What you are asked to do:
Return the listing that follows exactly, with no pictures included.

(Records provided Opens)

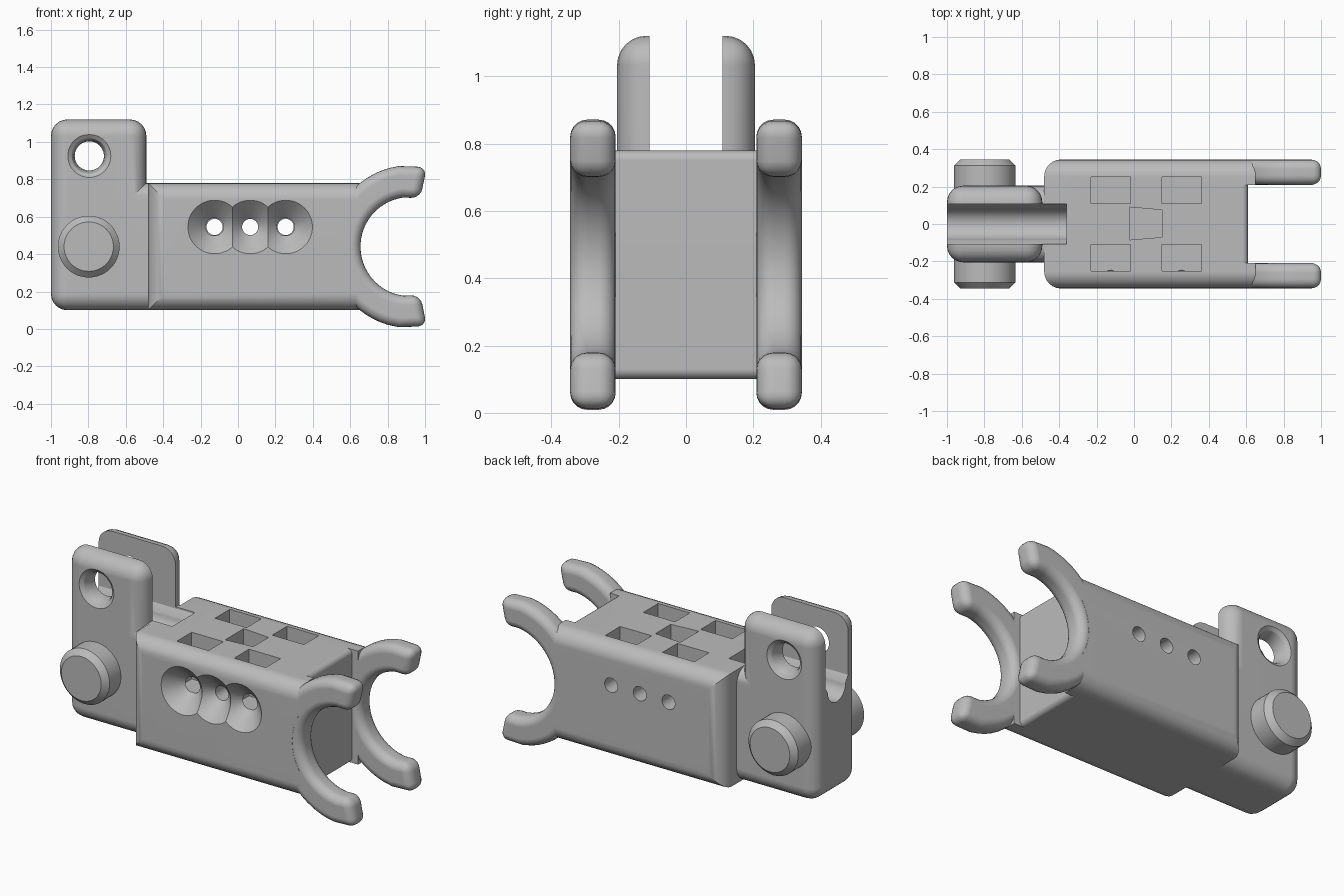
import bpy, bmesh, math
from mathutils import Vector

if "Cube" in bpy.data.objects:
    bpy.data.objects.remove(bpy.data.objects["Cube"], do_unlink=True)

grey = bpy.data.materials.new("plain grey")
grey.use_nodes = True
GREY = (0.5, 0.5, 0.5, 1)
grey.diffuse_color = GREY
grey.node_tree.nodes["Principled BSDF"].inputs["Base Color"].default_value = GREY


def make(name, bm):
    bmesh.ops.recalc_face_normals(bm, faces=bm.faces)
    mesh = bpy.data.meshes.new(name)
    bm.to_mesh(mesh)
    bm.free()
    mesh.materials.append(grey)
    ob = bpy.data.objects.new(name, mesh)
    bpy.context.collection.objects.link(ob)
    return ob


def prism(name, pts, axis, a, b, bevel=0, rule=None, seg=6):
    """Extrude a 2D outline from a to b along an axis, rounding edges picked by rule."""
    def place(p, t):
        u, v = p
        return {"x": (t, u, v), "y": (u, t, v), "z": (u, v, t)}[axis]
    bm = bmesh.new()
    lo = [bm.verts.new(place(p, a)) for p in pts]
    hi = [bm.verts.new(place(p, b)) for p in pts]
    bm.faces.new(lo)
    bm.faces.new(hi[::-1])
    n = len(pts)
    for i in range(n):
        j = (i + 1) % n
        bm.faces.new((lo[i], hi[i], hi[j], lo[j]))
    bmesh.ops.recalc_face_normals(bm, faces=bm.faces)
    if bevel:
        edges = [e for e in bm.edges
                 if rule((e.verts[0].co + e.verts[1].co) / 2, e)]
        bmesh.ops.bevel(bm, geom=edges, offset=bevel, segments=seg, profile=0.5,
                        affect="EDGES", clamp_overlap=False)
    return make(name, bm)


def lathe(name, profile, x, z, n=48):
    """Turn (radius, y) points about a y-parallel axis through x, z."""
    bm = bmesh.new()
    rings = [[bm.verts.new((x + r * math.cos(math.tau * i / n), y,
                            z + r * math.sin(math.tau * i / n))) for i in range(n)]
             for r, y in profile]
    for p, q in zip(rings, rings[1:]):
        for i in range(n):
            j = (i + 1) % n
            bm.faces.new((p[i], p[j], q[j], q[i]))
    bm.faces.new(rings[0])
    bm.faces.new(rings[-1][::-1])
    return make(name, bm)


def cut(ob, cutter):
    mod = ob.modifiers.new("cut", "BOOLEAN")
    mod.operation = "DIFFERENCE"
    mod.solver = "EXACT"
    mod.object = cutter
    bpy.context.view_layer.objects.active = ob
    bpy.ops.object.modifier_apply(modifier=mod.name)


def rect(u0, u1, v0, v1):
    return [(u0, v0), (u1, v0), (u1, v1), (u0, v1)]


cutters = []


def cutter(ob):
    ob.hide_render = True
    cutters.append(ob)
    return ob


# Main body: rounded long edges and rounded upright edges at the tail end
def body_edges(mid, e):
    d = e.verts[0].co - e.verts[1].co
    return abs(d.x) > 0.1 or (abs(d.z) > 0.1 and mid.x < 0)


body = prism("main_body", rect(-0.48, 0.65, 0.1, 0.78), "y", -0.345, 0.345, 0.09, body_edges)

# Tail block: L-shaped outline, rounded everywhere but the inner corner
tail_outline = [(-1, 0.1), (-0.3, 0.1), (-0.3, 0.78), (-0.49, 0.78), (-0.49, 1.12), (-1, 1.12)]


def tail_edges(mid, e):
    inner = abs(mid.x + 0.49) < 0.01 and abs(mid.z - 0.78) < 0.01
    return not inner and mid.x < -0.31


tail = prism("tail_block", tail_outline, "y", -0.205, 0.205, 0.088, tail_edges)

# Slot between the two upright plates, with a round-bottomed channel
channel = [(0.085 * math.cos(math.pi * (1 + i / 16)),
            0.735 + 0.085 * math.sin(math.pi * (1 + i / 16))) for i in range(17)]
slot = [(-0.108, 1.3), (-0.108, 0.77)] + channel + [(0.108, 0.77), (0.108, 1.3)]
slot_cut = cutter(prism("slot_cutter", slot, "x", -1.2, -0.36))
cut(tail, slot_cut)
cut(body, slot_cut)

# Eye through the plates with softened rims
eye = [(0.125, -0.26), (0.115, -0.205), (0.094, -0.19), (0.083, -0.165), (0.078, -0.13)]
eye += [(r, -y) for r, y in reversed(eye)]
cut(tail, cutter(lathe("eye_cutter", eye, -0.795, 0.925)))

# Gap between the claws, and clearance inside them
cut(body, cutter(prism("end_cutter", rect(0.55, 0.8, -0.209, 0.209), "z", -0.2, 1.2)))
cut(body, cutter(lathe("claw_clearance_cutter", [(0.32, -0.5), (0.32, 0.5)], 0.92, 0.44)))

# Pockets in the top
for x0, x1 in ((-0.23, -0.02), (0.15, 0.36)):
    for y0, y1 in ((-0.25, -0.11), (0.11, 0.25)):
        cut(body, cutter(prism("pocket_cutter", rect(x0, x1, y0, y1), "z", 0.5, 1.0)))
wedge = [(-0.025, -0.085), (0.15, -0.07), (0.15, 0.075), (-0.025, 0.09)]
cut(body, cutter(prism("wedge_pocket_cutter", wedge, "z", 0.5, 1.0)))

# Three countersunk cross holes
sink = [(0.163, -0.365), (0.143, -0.345), (0.043, -0.245), (0.043, 0.5)]
for x in (-0.125, 0.065, 0.255):
    cut(body, cutter(lathe("countersink_cutter", sink, x, 0.545)))

# End of the body between the claws
end = prism("body_end", rect(0.45, 0.61, 0.1, 0.78), "y", -0.21, 0.21, 0.03,
            lambda mid, e: mid.x > 0.6 and abs(e.verts[0].co.y - e.verts[1].co.y) > 0.1, 4)

parts = [body, tail, end]

# Claws: rounded C-shaped arcs, one each side
angles = [78, 98] + [98 + 6 * i for i in range(1, 27)] + [262, 282]
angles = sorted(set(angles))
arc = [(math.cos(math.radians(a)), math.sin(math.radians(a))) for a in angles]
c_shape = [(0.92 + 0.43 * c, 0.44 + 0.435 * s) for c, s in arc]
c_shape += [(0.92 + 0.265 * c, 0.44 + 0.265 * s) for c, s in reversed(arc)]


def sharp(mid, e):
    return e.calc_face_angle(0) > math.radians(45)


for side, s in (("right", -1), ("left", 1)):
    y0, y1 = sorted((s * 0.209, s * 0.344))
    parts.append(prism(side + "_claw", c_shape, "y", y0, y1, 0.05, sharp, 5))
    # Chamfered pivot pin
    pin = [(0.165, s * 0.15), (0.165, s * 0.312), (0.132, s * 0.345)]
    parts.append(lathe(side + "_pivot_pin", pin, -0.798, 0.44))

for c in cutters:
    bpy.data.objects.remove(c, do_unlink=True)

# Smooth rounded surfaces, crisp edges
for ob in parts:
    bpy.ops.object.select_all(action="DESELECT")
    ob.select_set(True)
    bpy.context.view_layer.objects.active = ob
    bpy.ops.object.shade_smooth_by_angle(angle=math.radians(30))
    wn = ob.modifiers.new("even_shading", "WEIGHTED_NORMAL")
    wn.keep_sharp = True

(Records provided Closes)

Task response:
import bpy, bmesh, math
from mathutils import Vector

if "Cube" in bpy.data.objects:
    bpy.data.objects.remove(bpy.data.objects["Cube"], do_unlink=True)

grey = bpy.data.materials.new("plain grey")
grey.use_nodes = True
GREY = (0.5, 0.5, 0.5, 1)
grey.diffuse_color = GREY
grey.node_tree.nodes["Principled BSDF"].inputs["Base Color"].default_value = GREY


def make(name, bm):
    bmesh.ops.recalc_face_normals(bm, faces=bm.faces)
    mesh = bpy.data.meshes.new(name)
    bm.to_mesh(mesh)
    bm.free()
    mesh.materials.append(grey)
    ob = bpy.data.objects.new(name, mesh)
    bpy.context.collection.objects.link(ob)
    return ob


def prism(name, pts, axis, a, b, bevel=0, rule=None, seg=6):
    """Extrude a 2D outline from a to b along an axis, rounding edges picked by rule."""
    def place(p, t):
        u, v = p
        return {"x": (t, u, v), "y": (u, t, v), "z": (u, v, t)}[axis]
    bm = bmesh.new()
    lo = [bm.verts.new(place(p, a)) for p in pts]
    hi = [bm.verts.new(place(p, b)) for p in pts]
    bm.faces.new(lo)
    bm.faces.new(hi[::-1])
    n = len(pts)
    for i in range(n):
        j = (i + 1) % n
        bm.faces.new((lo[i], hi[i], hi[j], lo[j]))
    bmesh.ops.recalc_face_normals(bm, faces=bm.faces)
    if bevel:
        edges = [e for e in bm.edges
                 if rule((e.verts[0].co + e.verts[1].co) / 2, e)]
        bmesh.ops.bevel(bm, geom=edges, offset=bevel, segments=seg, profile=0.5,
                        affect="EDGES", clamp_overlap=False)
    return make(name, bm)


def lathe(name, profile, x, z, n=48):
    """Turn (radius, y) points about a y-parallel axis through x, z."""
    bm = bmesh.new()
    rings = [[bm.verts.new((x + r * math.cos(math.tau * i / n), y,
                            z + r * math.sin(math.tau * i / n))) for i in range(n)]
             for r, y in profile]
    for p, q in zip(rings, rings[1:]):
        for i in range(n):
            j = (i + 1) % n
            bm.faces.new((p[i], p[j], q[j], q[i]))
    bm.faces.new(rings[0])
    bm.faces.new(rings[-1][::-1])
    return make(name, bm)


def cut(ob, cutter):
    mod = ob.modifiers.new("cut", "BOOLEAN")
    mod.operation = "DIFFERENCE"
    mod.solver = "EXACT"
    mod.object = cutter
    bpy.context.view_layer.objects.active = ob
    bpy.ops.object.modifier_apply(modifier=mod.name)


def rect(u0, u1, v0, v1):
    return [(u0, v0), (u1, v0), (u1, v1), (u0, v1)]


cutters = []


def cutter(ob):
    ob.hide_render = True
    cutters.append(ob)
    return ob


# Main body: rounded long edges and rounded upright edges at the tail end
def body_edges(mid, e):
    d = e.verts[0].co - e.verts[1].co
    return abs(d.x) > 0.1 or (abs(d.z) > 0.1 and mid.x < 0)


body = prism("main_body", rect(-0.48, 0.65, 0.1, 0.78), "y", -0.345, 0.345, 0.09, body_edges)

# Tail block: L-shaped outline, rounded everywhere but the inner corner
tail_outline = [(-1, 0.1), (-0.3, 0.1), (-0.3, 0.78), (-0.49, 0.78), (-0.49, 1.12), (-1, 1.12)]


def tail_edges(mid, e):
    inner = abs(mid.x + 0.49) < 0.01 and abs(mid.z - 0.78) < 0.01
    return not inner and mid.x < -0.31


tail = prism("tail_block", tail_outline, "y", -0.205, 0.205, 0.088, tail_edges)

# Slot between the two upright plates, with a round-bottomed channel
channel = [(0.085 * math.cos(math.pi * (1 + i / 16)),
            0.735 + 0.085 * math.sin(math.pi * (1 + i / 16))) for i in range(17)]
slot = [(-0.108, 1.3), (-0.108, 0.77)] + channel + [(0.108, 0.77), (0.108, 1.3)]
slot_cut = cutter(prism("slot_cutter", slot, "x", -1.2, -0.36))
cut(tail, slot_cut)
cut(body, slot_cut)

# Eye through the plates with softened rims
eye = [(0.125, -0.26), (0.115, -0.205), (0.094, -0.19), (0.083, -0.165), (0.078, -0.13)]
eye += [(r, -y) for r, y in reversed(eye)]
cut(tail, cutter(lathe("eye_cutter", eye, -0.795, 0.925)))

# Gap between the claws, and clearance inside them
cut(body, cutter(prism("end_cutter", rect(0.55, 0.8, -0.209, 0.209), "z", -0.2, 1.2)))
cut(body, cutter(lathe("claw_clearance_cutter", [(0.32, -0.5), (0.32, 0.5)], 0.92, 0.44)))

# Pockets in the top
for x0, x1 in ((-0.23, -0.02), (0.15, 0.36)):
    for y0, y1 in ((-0.25, -0.11), (0.11, 0.25)):
        cut(body, cutter(prism("pocket_cutter", rect(x0, x1, y0, y1), "z", 0.5, 1.0)))
wedge = [(-0.025, -0.085), (0.15, -0.07), (0.15, 0.075), (-0.025, 0.09)]
cut(body, cutter(prism("wedge_pocket_cutter", wedge, "z", 0.5, 1.0)))

# Three countersunk cross holes
sink = [(0.163, -0.365), (0.143, -0.345), (0.043, -0.245), (0.043, 0.5)]
for x in (-0.125, 0.065, 0.255):
    cut(body, cutter(lathe("countersink_cutter", sink, x, 0.545)))

# End of the body between the claws
end = prism("body_end", rect(0.45, 0.61, 0.1, 0.78), "y", -0.21, 0.21, 0.03,
            lambda mid, e: mid.x > 0.6 and abs(e.verts[0].co.y - e.verts[1].co.y) > 0.1, 4)

parts = [body, tail, end]

# Claws: rounded C-shaped arcs, one each side
angles = [78, 98] + [98 + 6 * i for i in range(1, 27)] + [262, 282]
angles = sorted(set(angles))
arc = [(math.cos(math.radians(a)), math.sin(math.radians(a))) for a in angles]
c_shape = [(0.92 + 0.43 * c, 0.44 + 0.435 * s) for c, s in arc]
c_shape += [(0.92 + 0.265 * c, 0.44 + 0.265 * s) for c, s in reversed(arc)]


def sharp(mid, e):
    return e.calc_face_angle(0) > math.radians(45)


for side, s in (("right", -1), ("left", 1)):
    y0, y1 = sorted((s * 0.209, s * 0.344))
    parts.append(prism(side + "_claw", c_shape, "y", y0, y1, 0.05, sharp, 5))
    # Chamfered pivot pin
    pin = [(0.165, s * 0.15), (0.165, s * 0.312), (0.132, s * 0.345)]
    parts.append(lathe(side + "_pivot_pin", pin, -0.798, 0.44))

for c in cutters:
    bpy.data.objects.remove(c, do_unlink=True)

# Smooth rounded surfaces, crisp edges
for ob in parts:
    bpy.ops.object.select_all(action="DESELECT")
    ob.select_set(True)
    bpy.context.view_layer.objects.active = ob
    bpy.ops.object.shade_smooth_by_angle(angle=math.radians(30))
    wn = ob.modifiers.new("even_shading", "WEIGHTED_NORMAL")
    wn.keep_sharp = True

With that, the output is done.